Hudson was on and off a ventilator and had to be resuscitated numerous times. Eventually, he had surgery to insert a tracheostomy tube. “It was really scary, heartbreaking and frustrating,” says Hudson’s mom, Susie. 

A couple of weeks later, Susie learned Rady Children’s had a Genomic Institute with genome sequencing technology to diagnose rare diseases. The family requested the testing, and, 48 hours after caregivers drew their blood for sequencing, they had a diagnosis: a rare genetic disorder called Riboflavin Transporter Deficiency (RTD). The treatment: a simple blend of nutritional supplements, available over the counter at any drugstore.  

Today, Hudson is nearly four years old, and he has been working hard to conquer many challenges related to RTD including difficulty breathing, speaking and swallowing, as well as hearing loss.  

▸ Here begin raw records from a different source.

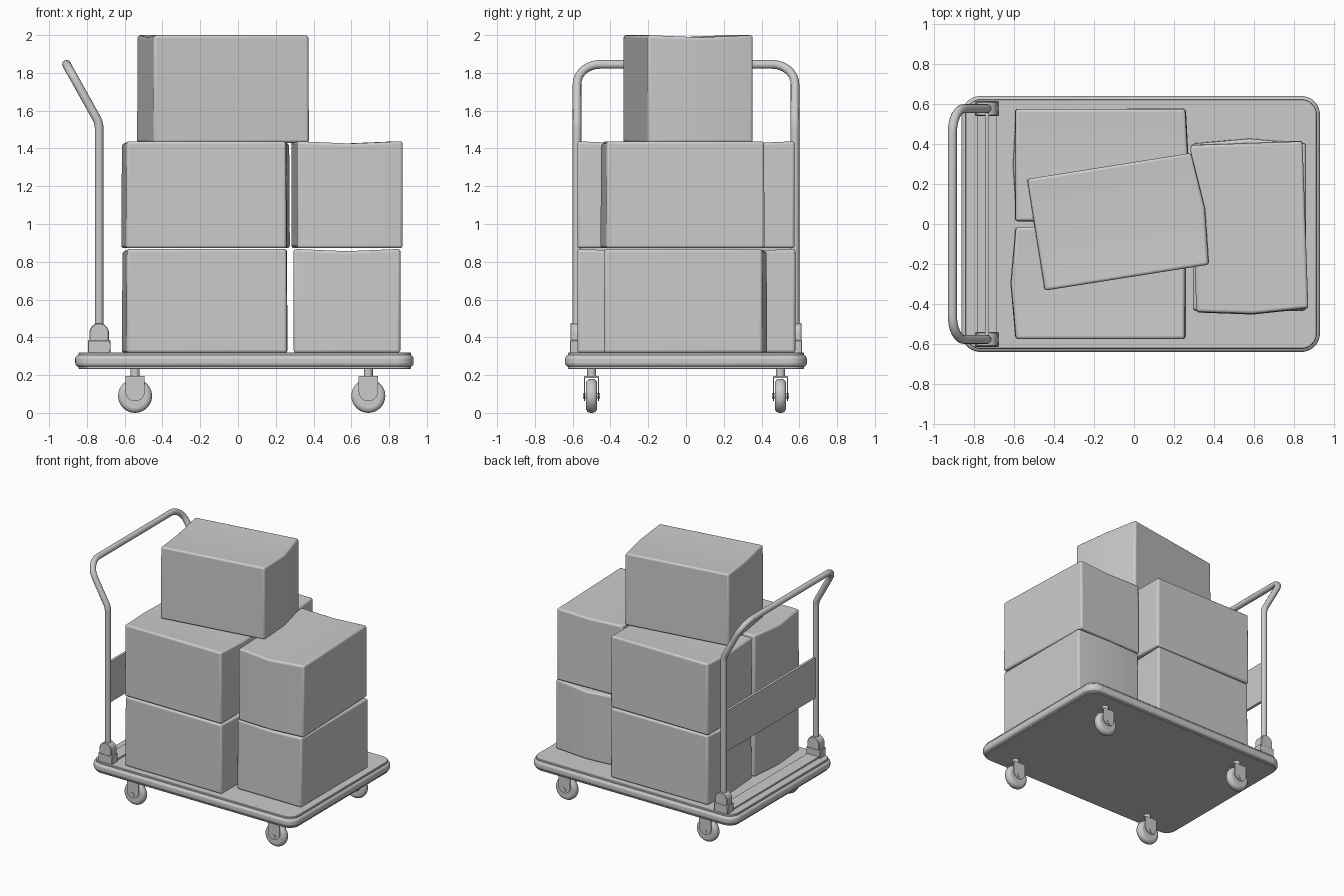
import bpy, bmesh
from math import pi, sin, cos, radians, tan
from mathutils import Vector, Matrix

if "Cube" in bpy.data.objects:
    bpy.data.objects.remove(bpy.data.objects["Cube"])


def finish(bm, name, bevel=0.0, segs=3, angle=40):
    bmesh.ops.recalc_face_normals(bm, faces=bm.faces)
    me = bpy.data.meshes.new(name)
    bm.to_mesh(me)
    bm.free()
    ob = bpy.data.objects.new(name, me)
    bpy.context.collection.objects.link(ob)
    if bevel:
        m = ob.modifiers.new("bevel", 'BEVEL')
        m.width, m.segments, m.limit_method = bevel, segs, 'ANGLE'
        m.angle_limit = radians(40)
    bpy.ops.object.select_all(action='DESELECT')
    bpy.context.view_layer.objects.active = ob
    ob.select_set(True)
    bpy.ops.object.shade_smooth_by_angle(angle=radians(angle))
    return ob


def prism(name, pts, offset, **kw):
    """Extrude a closed 3D outline by an offset vector."""
    bm = bmesh.new()
    f = bm.faces.new([bm.verts.new(p) for p in pts])
    r = bmesh.ops.extrude_face_region(bm, geom=[f])
    vs = [v for v in r['geom'] if isinstance(v, bmesh.types.BMVert)]
    bmesh.ops.translate(bm, verts=vs, vec=offset)
    # keep the starting cap so the solid is closed
    if not f.is_valid:
        bm.faces.new([v for v in bm.verts if v not in vs])
    return finish(bm, name, **kw)


def block(name, lo, hi, **kw):
    pts = [(lo[0], lo[1], lo[2]), (hi[0], lo[1], lo[2]), (hi[0], hi[1], lo[2]), (lo[0], hi[1], lo[2])]
    return prism(name, pts, (0, 0, hi[2] - lo[2]), **kw)


def rounded_rect(x0, x1, y, r, z, n=8):
    pts = []
    for i, (cx, cy) in enumerate([(x1 - r, y - r), (x0 + r, y - r), (x0 + r, r - y), (x1 - r, r - y)]):
        for k in range(n + 1):
            a = (i + k / n) * pi / 2
            pts.append((cx + r * cos(a), cy + r * sin(a), z))
    return pts


def cylinder(name, center, r, depth, rot=Matrix(), **kw):
    bm = bmesh.new()
    bmesh.ops.create_cone(bm, cap_ends=True, segments=32, radius1=r, radius2=r, depth=depth,
                          matrix=Matrix.Translation(center) @ rot)
    return finish(bm, name, **kw)


def tongue(x, y, z_flat, z_round, hw, n=14):
    """Outline in xz with one straight end and one round end."""
    s = 1 if z_round > z_flat else -1
    c = z_round - s * hw
    return [(x - hw, y, z_flat), (x + hw, y, z_flat)] + [
        (x + hw * cos(pi * k / n), y, c + s * hw * sin(pi * k / n)) for k in range(n + 1)]


def fillet(path, r, n=8):
    out = [Vector(path[0])]
    for a, b, c in zip(path, path[1:], path[2:]):
        a, b, c = Vector(a), Vector(b), Vector(c)
        u, v = (a - b).normalized(), (c - b).normalized()
        half = u.angle(v) / 2
        d = min(r / tan(half), 0.12)
        rr = d * tan(half)
        bis = (u + v).normalized()
        center = b + bis * (rr / sin(half))
        p, q = b + u * d - center, b + v * d - center
        for k in range(n + 1):
            out.append(center + p.slerp(q, k / n).normalized() * rr)
    return out + [Vector(path[-1])]


# Platform deck and its surrounding bumper
prism("platform_deck", rounded_rect(-0.845, 0.915, 0.625, 0.08, 0.232), (0, 0, 0.088), bevel=0.004, segs=1)
prism("bumper", rounded_rect(-0.862, 0.93, 0.64, 0.095, 0.243), (0, 0, 0.064), bevel=0.022, segs=4)

# Casters
side = Matrix.Rotation(pi / 2, 4, 'X')
for x in (-0.545, 0.69):
    for y in (-0.5, 0.5):
        cylinder("caster_wheel", (x, y, 0.09), 0.09, 0.06, side, bevel=0.025, segs=4)
        cylinder("caster_axle", (x, y, 0.09), 0.015, 0.09, side)
        cylinder("caster_stem", (x, y, 0.212), 0.024, 0.05)
        block("caster_bridge", (x - 0.05, y - 0.04, 0.186), (x + 0.05, y + 0.04, 0.194))
        for s in (-1, 1):
            prism("caster_fork", tongue(x, y + s * 0.037 - 0.003, 0.192, 0.062, 0.051), (0, 0.006, 0))

# Push handle tube
HX, HY = -0.735, 0.577
path = [(HX, -HY, 0.33), (HX, -HY, 1.535), (-0.908, -HY, 1.845),
        (-0.908, HY, 1.845), (HX, HY, 1.535), (HX, HY, 0.33)]
cu = bpy.data.curves.new("push_handle", 'CURVE')
cu.dimensions, cu.bevel_depth, cu.bevel_resolution, cu.use_fill_caps = '3D', 0.023, 4, True
pts = fillet(path, 0.12)
sp = cu.splines.new('POLY')
sp.points.add(len(pts) - 1)
for p, co in zip(sp.points, pts):
    p.co = (*co, 1)
handle = bpy.data.objects.new("push_handle", cu)
bpy.context.collection.objects.link(handle)
bpy.ops.object.select_all(action='DESELECT')
bpy.context.view_layer.objects.active = handle
handle.select_set(True)
bpy.ops.object.convert(target='MESH')
bpy.ops.object.shade_smooth_by_angle(angle=radians(40))

# Handle brackets, floor strip and back panel
for s in (-1, 1):
    y = s * HY
    prism("handle_bracket", tongue(HX, y - 0.035, 0.315, 0.475, 0.052), (0, 0.07, 0), bevel=0.004, segs=1)
    block("bracket_foot", (HX - 0.06, y - 0.038, 0.315), (HX + 0.06, y + 0.038, 0.385), bevel=0.004, segs=1)
block("floor_strip", (HX - 0.05, -0.55, 0.315), (HX + 0.05, 0.55, 0.332))
block("back_panel", (HX - 0.01, -HY, 0.78), (HX + 0.01, HY, 1.1))


def carton(name, x, y, z0, z1, length, width, turn, bulge=0.025):
    """Carton whose +x end bulges at mid-width and whose top sags there."""
    bm = bmesh.new()
    l, w = length / 2, width / 2
    plan = [(-l, -w), (l, -w), (l + bulge, 0), (l, w), (-l, w), (-l, 0)]
    lo = [bm.verts.new((px, py, z0)) for px, py in plan]
    hi = [bm.verts.new((px * 0.992, py, z1 - (0.012 if py == 0 else 0))) for px, py in plan]
    for ring in (lo, hi):
        bm.faces.new([ring[i] for i in (0, 1, 2, 5)])
        bm.faces.new([ring[i] for i in (5, 2, 3, 4)])
    for i in range(6):
        j = (i + 1) % 6
        bm.faces.new([lo[i], lo[j], hi[j], hi[i]])
    bmesh.ops.transform(bm, verts=bm.verts,
                        matrix=Matrix.Translation((x, y, 0)) @ Matrix.Rotation(radians(turn), 4, 'Z'))
    return finish(bm, name, bevel=0.014, segs=3)


# Stacked cartons
Z0, Z1, Z2, Z3 = 0.318, 0.868, 1.438, 2.0
carton("carton_front_lower", -0.165, -0.295, Z0, Z1, 0.85, 0.56, 180)
carton("carton_back_lower", -0.165, 0.295, Z0, Z1, 0.85, 0.56, 180.5, 0.018)
carton("carton_side_lower", 0.577, -0.015, Z0, Z1, 0.84, 0.565, 90)
carton("carton_front_upper", -0.168, -0.295, Z1 + 0.004, Z2, 0.85, 0.56, 180)
carton("carton_back_upper", -0.168, 0.295, Z1 + 0.004, Z2, 0.855, 0.56, 0, 0.015)
carton("carton_side_upper", 0.577, -0.013, Z1 + 0.004, Z2, 0.84, 0.56, -88, 0.02)
carton("carton_top", -0.08, 0.011, Z2 - 0.008, Z3, 0.835, 0.565, 9)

Despite the challenges, Hudson is thriving. He recently started a preschool program for children who are hard of hearing. “He loves it so much,” says Susie. “He’s Mr. Social.” A huge fan of animals, music, playing outside and pretend cooking, Hudson excels at gross motor skills like riding his scooter and running. “He has great balance,” Susie says. “It’s a thrill to see him running around now after we thought he might not ever be able to walk.” 

The Wingates are passionate about raising awareness of the value of early intervention and diagnosis through genomics. They’re fierce advocates because they realize the challenges that might have been avoided had Hudson been diagnosed earlier. They can picture the outcome had Hudson not eventually received an accurate diagnosis. They do it because they can’t  imagine life without their son, and they know other families deserve to have access to genome sequencing early enough to make a difference.